Each year, Casi and her crew of BIC SUPpers go on a paddle and climb adventure. So far, we’ve been doing a Connecticut River expedition. Casi paddles a bazillion miles on SUP boards to meet me. We go climbing over the water, then finish with a few sport routes at Seldon Island. Basically, a three hour tour.
This year, I felt like we needed to up the ante. I suggested we go to Rogers Rock on Lake George in the Adirondack Park. After some reconnaissance, Casi agreed that this was going to be the spot. Since the climbing here is 500 feet tall, and there were six climbers, I recruited my good friend and IFMGA Guide Silas Rossi. If you know him, you know he’s a stud with sharp wit, and he’s quick to crack a joke- He’d be a perfect fit.
We would meet at the Roger’s Rock Boat launch at 0900. Paddle northwest for a 30 minutes. Next, a review of systems and gear, and launch. Silas would climb with Casi, Michelle, and Bronwyn. I had mixed emotions. They have always been mine. I was going to climb with Heather, LouAnn, and Trish. Turns out they’re pretty cool too.
Rack up. Lead. Build anchors. Manage 600′ of rope. Get after it.
So, we sent it! A quick paddle with an overloaded canoe back to the launch, and like that, it was over. High fives, hugs, and seeds planted for next time!
Roger’s Rock History:
“The 1758 Battle on Snowshoes occurred on March 13, 1758, during the French and Indian War. It was fought by members of British Ranger companies led by Robert Rogers against French troops and Indians allied to France. The battle took place near Lake George, now in northern New York, but then in the frontier area between the British province of New York and the French province of Canada. The battle was given its name because the British combatants were wearing snowshoes.
Rogers led a band of about 180 rangers and regulars out to scout French positions. The French commander at Fort Carillon had been alerted to their movement, and sent a force consisting mostly of Indians to meet them. In fierce fighting, the British troop was nearly destroyed, with more than 120 casualties. The French believed that Rogers was killed in this action, as he was forced to abandon his regimental jacket, which contained his commission papers, during his escape from the scene.
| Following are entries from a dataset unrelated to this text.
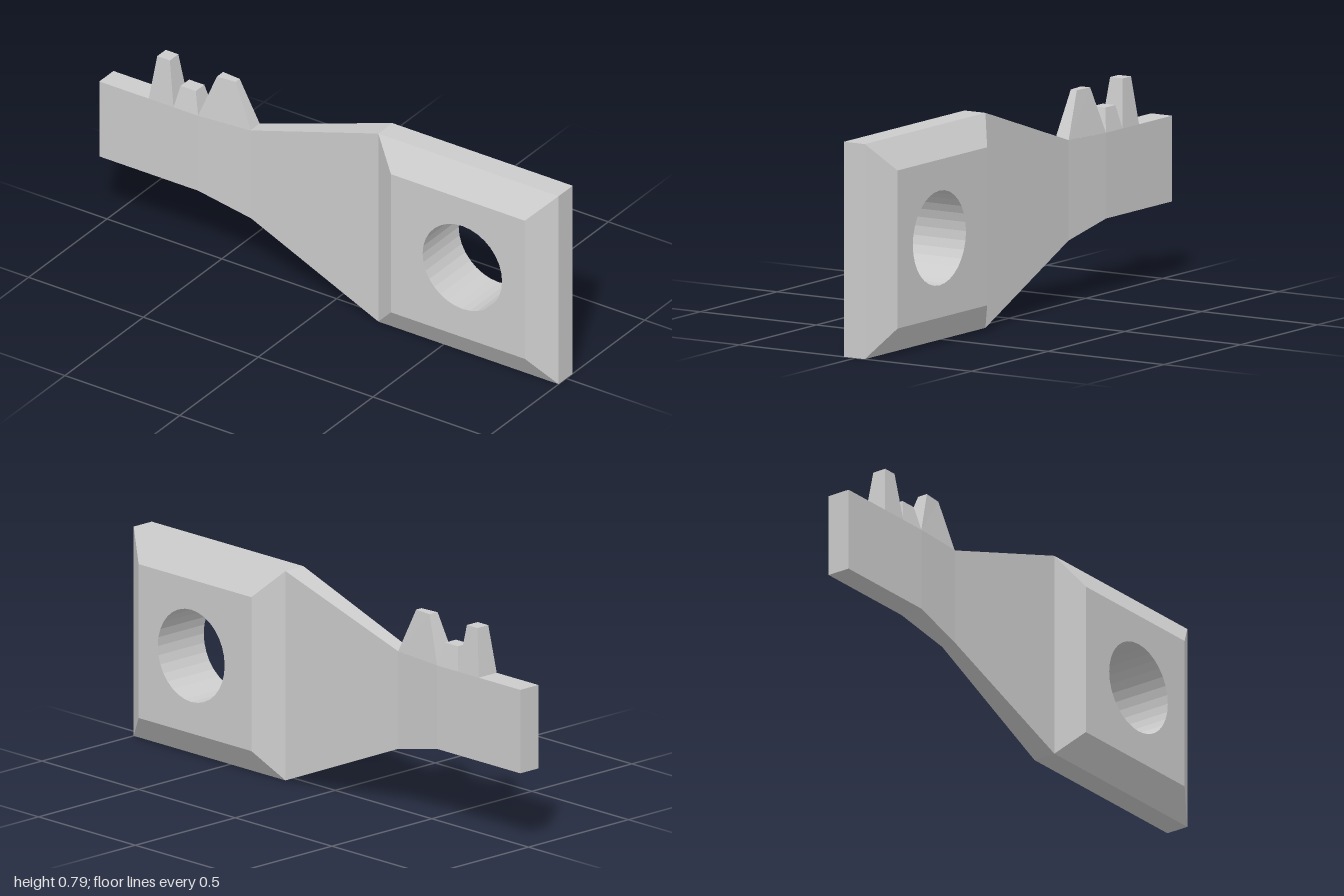
import * as THREE from 'three';

const material = new THREE.MeshStandardMaterial({ color: 0xcccccc, flatShading: true });
const MID = 0.004; // depth centre of the flat stock

// Joins four-cornered rings, each counterclockwise seen from the end of the loft.
// sides lists which of the four sides to build; caps closes the first and last ring.
function loft(name, rings, { sides = [0, 1, 2, 3], startCap = false, endCap = false } = {}) {
  const pos = [];
  const quad = (a, b, c, d) => pos.push(...a, ...b, ...c, ...a, ...c, ...d);
  for (let r = 0; r < rings.length - 1; r++) {
    const a = rings[r], b = rings[r + 1];
    for (const i of sides) {
      const j = (i + 1) % 4;
      quad(a[i], a[j], b[j], b[i]);
    }
  }
  if (startCap) quad(...[...rings[0]].reverse());
  if (endCap) quad(...rings[rings.length - 1]);
  const geometry = new THREE.BufferGeometry();
  geometry.setAttribute('position', new THREE.Float32BufferAttribute(pos, 3));
  geometry.computeVertexNormals();
  const mesh = new THREE.Mesh(geometry, material);
  mesh.name = name;
  return mesh;
}

// Rings across x, y and z
const ringX = (x, y0, y1, h) =>
  [[x, y0, MID + h], [x, y0, MID - h], [x, y1, MID - h], [x, y1, MID + h]];
const ringY = (y, x0, x1, h0, h1) =>
  [[x0, y, MID + h0], [x1, y, MID + h1], [x1, y, MID - h1], [x0, y, MID - h0]];
const ringZ = (z, x0, x1, y0, y1) =>
  [[x0, y0, z], [x1, y0, z], [x1, y1, z], [x0, y1, z]];

export function createModel() {
  const model = new THREE.Group();

  // Shaft: flat bar, pinched at the neck, flaring into the head
  const T = 0.045, neck = 0.029;
  model.add(loft('shaft', [
    ringX(-1, 0.285, 0.598, T),
    ringX(-0.57, 0.285, 0.598, T),
    ringX(-0.35, 0.235, 0.602, neck),
    ringX(0.215, 0, 0.785, T),
  ], { startCap: true }));

  // Teeth: [base x0, x1, top x0, x1, top y, base half depths, top half depths]
  const teeth = [
    [-0.785, -0.677, -0.76, -0.705, 0.775, T, T, 0.027, 0.027],
    [-0.677, -0.57, -0.658, -0.592, 0.685, T, T, 0.027, 0.027],
    [-0.57, -0.35, -0.505, -0.428, 0.771, T, neck, 0.02, 0.013],
  ];
  for (const [b0, b1, t0, t1, y, hb0, hb1, ht0, ht1] of teeth) {
    model.add(loft('tooth', [ringY(0.598, b0, b1, hb0, hb1), ringY(y, t0, t1, ht0, ht1)],
      { endCap: true }));
  }

  // Head: rim band, with a bevel rising to each raised face
  const head = new THREE.Group();
  head.name = 'head';
  const outer = [0.215, 1, 0, 0.785], inner = [0.315, 0.898, 0.104, 0.681], D = 0.115;
  head.add(loft('rim', [ringX(0.215, 0, 0.785, T), ringX(1, 0, 0.785, T)],
    { sides: [0, 2], endCap: true }));
  head.add(loft('frontBevel', [ringZ(MID + T, ...outer), ringZ(D, ...inner)]));
  head.add(loft('backBevel', [ringZ(-D, ...inner), ringZ(MID - T, ...outer)]));

  // Raised faces and the round through-hole
  const [x0, x1, y0, y1] = inner;
  const shape = new THREE.Shape([[x0, y0], [x1, y0], [x1, y1], [x0, y1]]
    .map(([x, y]) => new THREE.Vector2(x, y)));
  shape.holes.push(new THREE.Path().absarc(0.626, 0.395, 0.173, 0, Math.PI * 2, true));
  const plate = new THREE.ExtrudeGeometry(shape,
    { depth: 2 * D, bevelEnabled: false, curveSegments: 16 });
  plate.translate(0, 0, -D);
  const core = new THREE.Mesh(plate, material);
  core.name = 'piercedCore';
  head.add(core);
  model.add(head);

  return model;
}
This battle gave rise to the tale that Rogers escaped capture by sliding 400 feet (120 m) down a rockface to the frozen surface of Lake George. That rock is now known as Rogers Rock or Rogers Slide.” -Wikipedia
Soundtrack: Social Distortion- Bad Luck